▸ DESCRIPTION OF THE TASK
Set down, please, exactly the lines below that run from the line with "bpy.data.objects.remove(cutter)" to the line with "# Rounded flange ends", both lines included.

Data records

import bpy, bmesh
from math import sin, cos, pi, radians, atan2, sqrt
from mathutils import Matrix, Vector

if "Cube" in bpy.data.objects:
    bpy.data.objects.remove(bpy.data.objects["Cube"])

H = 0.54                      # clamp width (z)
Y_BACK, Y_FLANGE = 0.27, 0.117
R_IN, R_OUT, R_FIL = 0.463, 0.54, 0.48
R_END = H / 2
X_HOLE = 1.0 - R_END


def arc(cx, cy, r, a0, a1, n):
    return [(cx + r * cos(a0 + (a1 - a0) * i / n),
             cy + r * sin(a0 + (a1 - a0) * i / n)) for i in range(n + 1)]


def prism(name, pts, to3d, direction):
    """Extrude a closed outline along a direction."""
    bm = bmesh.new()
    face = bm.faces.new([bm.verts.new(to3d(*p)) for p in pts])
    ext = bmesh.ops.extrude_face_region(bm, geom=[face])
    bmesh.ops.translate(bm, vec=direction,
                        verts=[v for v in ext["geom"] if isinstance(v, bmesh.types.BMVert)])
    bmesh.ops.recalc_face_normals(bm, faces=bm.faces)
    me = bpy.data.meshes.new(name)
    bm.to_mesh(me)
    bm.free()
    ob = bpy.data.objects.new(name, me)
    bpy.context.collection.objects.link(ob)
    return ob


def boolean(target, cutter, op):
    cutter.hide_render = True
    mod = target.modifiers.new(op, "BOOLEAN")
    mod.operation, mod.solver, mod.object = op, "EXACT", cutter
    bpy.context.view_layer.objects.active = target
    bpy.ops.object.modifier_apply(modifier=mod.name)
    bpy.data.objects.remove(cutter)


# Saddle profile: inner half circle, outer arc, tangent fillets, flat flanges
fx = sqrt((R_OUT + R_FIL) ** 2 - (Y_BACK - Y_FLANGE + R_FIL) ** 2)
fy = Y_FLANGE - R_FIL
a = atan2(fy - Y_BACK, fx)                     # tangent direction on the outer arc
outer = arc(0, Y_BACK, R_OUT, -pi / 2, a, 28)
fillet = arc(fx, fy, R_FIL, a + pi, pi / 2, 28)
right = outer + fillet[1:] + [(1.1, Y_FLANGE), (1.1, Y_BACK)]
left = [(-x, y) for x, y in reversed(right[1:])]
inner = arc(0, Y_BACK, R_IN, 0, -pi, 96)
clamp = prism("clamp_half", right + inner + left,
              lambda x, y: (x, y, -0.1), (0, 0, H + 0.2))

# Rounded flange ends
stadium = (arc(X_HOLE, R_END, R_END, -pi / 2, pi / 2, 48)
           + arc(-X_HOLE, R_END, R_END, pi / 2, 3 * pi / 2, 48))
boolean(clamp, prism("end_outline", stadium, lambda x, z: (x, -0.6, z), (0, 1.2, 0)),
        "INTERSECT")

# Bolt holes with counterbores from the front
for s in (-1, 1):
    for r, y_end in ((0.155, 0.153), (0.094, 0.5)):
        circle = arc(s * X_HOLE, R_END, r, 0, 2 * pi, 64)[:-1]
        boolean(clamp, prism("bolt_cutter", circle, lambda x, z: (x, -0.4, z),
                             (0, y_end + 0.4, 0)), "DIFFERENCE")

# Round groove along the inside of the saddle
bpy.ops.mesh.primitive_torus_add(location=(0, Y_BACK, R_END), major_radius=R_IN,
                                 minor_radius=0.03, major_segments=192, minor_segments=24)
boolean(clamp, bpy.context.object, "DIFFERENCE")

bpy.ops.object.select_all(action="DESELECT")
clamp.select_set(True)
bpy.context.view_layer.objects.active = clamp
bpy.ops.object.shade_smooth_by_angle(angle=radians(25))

▸ RESPONSE TO THE TASK
    bpy.data.objects.remove(cutter)


# Saddle profile: inner half circle, outer arc, tangent fillets, flat flanges
fx = sqrt((R_OUT + R_FIL) ** 2 - (Y_BACK - Y_FLANGE + R_FIL) ** 2)
fy = Y_FLANGE - R_FIL
a = atan2(fy - Y_BACK, fx)                     # tangent direction on the outer arc
outer = arc(0, Y_BACK, R_OUT, -pi / 2, a, 28)
fillet = arc(fx, fy, R_FIL, a + pi, pi / 2, 28)
right = outer + fillet[1:] + [(1.1, Y_FLANGE), (1.1, Y_BACK)]
left = [(-x, y) for x, y in reversed(right[1:])]
inner = arc(0, Y_BACK, R_IN, 0, -pi, 96)
clamp = prism("clamp_half", right + inner + left,
              lambda x, y: (x, y, -0.1), (0, 0, H + 0.2))

# Rounded flange ends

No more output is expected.